For those who do plan to do a walkthrough, this should occur within 24 hours the closing is finalized. This will ensure you don't walk through the home too early and potentially miss damage that occurs after you leave. It will also ensure anything that was supposed to be left behind (based on the contract) is in fact there. It's important that when you do this, the seller has vacated the home and taken all of their personal items with them. If anything has been left behind, it will be your responsibility to deal with it at that point.
Keep in mind that a final walkthrough before the closing is not the same as a home inspection. Occasionally home buyers tend to get carried away, and they expect to spend a long time looking at the details of the property. This is not the opportunity to climb into the attic or to inspect the furnace. It’s okay and recommended to do spot checks. However, during a walkthrough, you are only trying to determine whether the home has been still taken care of after the ink dried on the contract.
Making Sure that a Walkthrough is Effective
Many buyers are under the impression that scheduling a walkthrough will help them get a better idea of the condition of the home they're about to pay for. While this is partially true, going as far as to add an inspection provision into the contract before agreeing to buy is not a guarantee for a positive outcome. This is because most damage only occurs or is uncovered during the moving process. Unless the home is 100% empty when the walkthrough is done, it's very unlikely you'll see all holes in the walls, scratches on the paint, or flooring blemishes when you do walk the home.
If the buyer does insist on special tasks to be done before they take possession, such as removing junk from the garage or painting the walls, this must be agreed to and incorporated into the terms of the contract. The buyer's lawyer should also designate a deadline and any provision for a monetary holdback as well. Additionally, repercussions for the work not being done as agreed upon should be clearly stated in the contract.
What to do if you Find a Problem During the Walkthrough?

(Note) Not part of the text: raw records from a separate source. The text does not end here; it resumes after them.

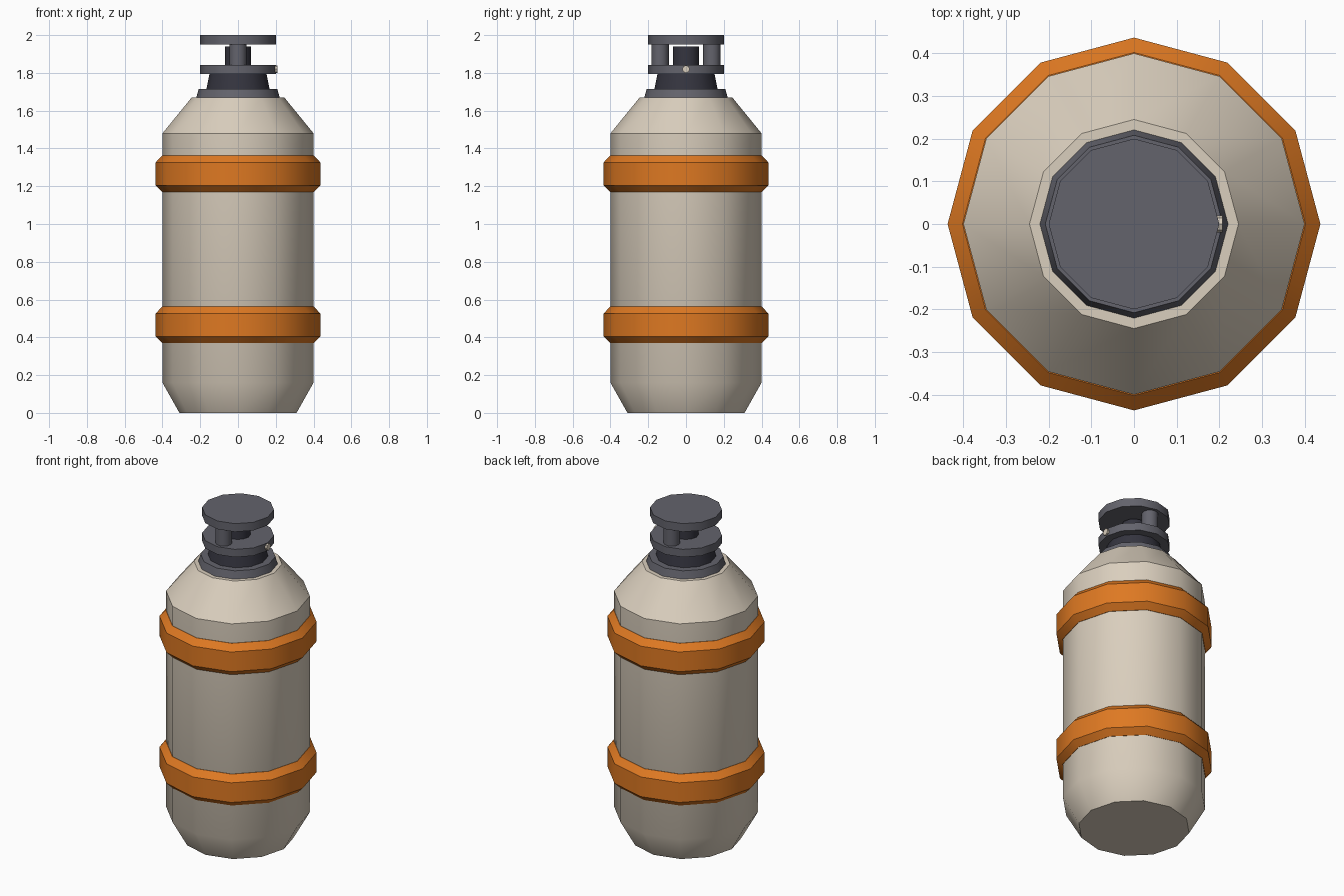
import bpy, bmesh, math
from mathutils import Matrix

cube = bpy.data.objects.get("Cube")
if cube:
    bpy.data.objects.remove(cube)


def material(name, rgb):
    m = bpy.data.materials.new(name)
    m.use_nodes = True
    m.diffuse_color = (*rgb, 1)
    m.node_tree.nodes["Principled BSDF"].inputs["Base Color"].default_value = (*rgb, 1)
    return m


cream = material("cream paint", (0.70, 0.62, 0.51))
orange = material("orange paint", (0.73, 0.19, 0.016))
grey = material("grey metal", (0.125, 0.125, 0.15))
dark = material("dark metal", (0.035, 0.035, 0.05))


def lathe(name, profile, mat, sides=12, closed=False, matrix=None):
    """Revolve (radius, height) points around z; open profiles get end caps."""
    bm = bmesh.new()
    rings = []
    for r, z in profile:
        angles = [math.tau * i / sides for i in range(sides)]
        rings.append([bm.verts.new((r * math.cos(a), r * math.sin(a), z)) for a in angles])
    pairs = list(zip(rings, rings[1:]))
    if closed:
        pairs.append((rings[-1], rings[0]))
    else:
        bm.faces.new(rings[0][::-1])
        bm.faces.new(rings[-1])
    for lo, hi in pairs:
        for i in range(sides):
            j = (i + 1) % sides
            bm.faces.new((lo[i], lo[j], hi[j], hi[i]))
    bmesh.ops.recalc_face_normals(bm, faces=bm.faces)
    if matrix:
        bm.transform(matrix)
    mesh = bpy.data.meshes.new(name)
    bm.to_mesh(mesh)
    bm.free()
    mesh.materials.append(mat)
    obj = bpy.data.objects.new(name, mesh)
    bpy.context.collection.objects.link(obj)
    bpy.ops.object.select_all(action="DESELECT")
    obj.select_set(True)
    bpy.context.view_layer.objects.active = obj
    bpy.ops.object.shade_smooth_by_angle(angle=math.radians(31))
    return obj


def cylinder(name, r, z0, z1, mat, sides=12, matrix=None):
    return lathe(name, [(r, z0), (r, z1)], mat, sides, matrix=matrix)


# Tank body with tapered base and shoulder
lathe("tank_body", [(0.31, 0), (0.40, 0.16), (0.40, 1.48), (0.245, 1.67)], cream)

# Bevelled bands around the body
for name, z in (("lower_band", 0.37), ("upper_band", 1.17)):
    lathe(name, [(0.39, z), (0.402, z), (0.437, z + 0.035), (0.437, z + 0.155),
                 (0.402, z + 0.192), (0.39, z + 0.192)], orange, closed=True)

# Neck and valve
lathe("neck_flange", [(0.222, 1.665), (0.208, 1.715)], grey)
lathe("neck", [(0.168, 1.71), (0.15, 1.80)], dark)
cylinder("lower_disc", 0.20, 1.795, 1.843, grey)
cylinder("valve_core", 0.07, 1.84, 1.94, dark)
cylinder("top_disc", 0.20, 1.95, 2.0, grey)

# Posts holding the top disc
for name, side in (("front_post", -1), ("back_post", 1)):
    cylinder(name, 0.046, 1.84, 1.955, grey, matrix=Matrix.Translation((0, side * 0.137, 0)))

# Small pin on the left rim of the lower disc
cylinder("pin", 0.02, 0.18, 0.208, cream, 8,
         Matrix.Translation((0, 0, 1.82)) @ Matrix.Rotation(math.pi / 2, 4, "Y"))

From time to time, some issues do arise at the date of the final walkthrough. As already discussed, legally there is usually very little that can be done at this point. However, don't despair, as lawyers sometimes are able to find a common bridge between the seller at the buyer. Most of the time a seller is a reasonable person and they will acknowledge their fault. Because lawyers are really good at explaining these situations, I'd say there is a good chance for the problem to be nabbed right away. But you will need to take action really fast by calling your lawyer right away and submitting some proof to him as well.
Final Thoughts - Making Your Decision
For the home buyer, the final walkthrough is a chance for them to see their new home right before they close. This gives them the opportunity to make sure it's in the same condition as it was when they first completed an inspection. For most, this offers peace of mind knowing exactly what they are investing in before the deal is completed.
While the final walk is not mandatory, we recommend it, so there are no surprises when the buyer walks into his or her new home. Although you may not have any intentions to complete a final walkthrough, we do recommend adding a term to the contract that says that the seller needs to guarantee you with an opportunity 24 hours before to complete a walkthrough. This will drastically reduce the chances of the seller not respecting (your) property after the documents are signed.
I am a licensed member of the Real Estate Council of Alberta since 2005 - proudly representing CIR REALTY, Calgary’s largest real estate brokerage. I enjoy keeping my readers up to date with real estate related information that they can easily understand and use for their own benefit. I welcome feedbacks and comments equally from first-time visitors to my blog, past clients and also from my fellow REALTOR® colleagues. Thanks for stopping by!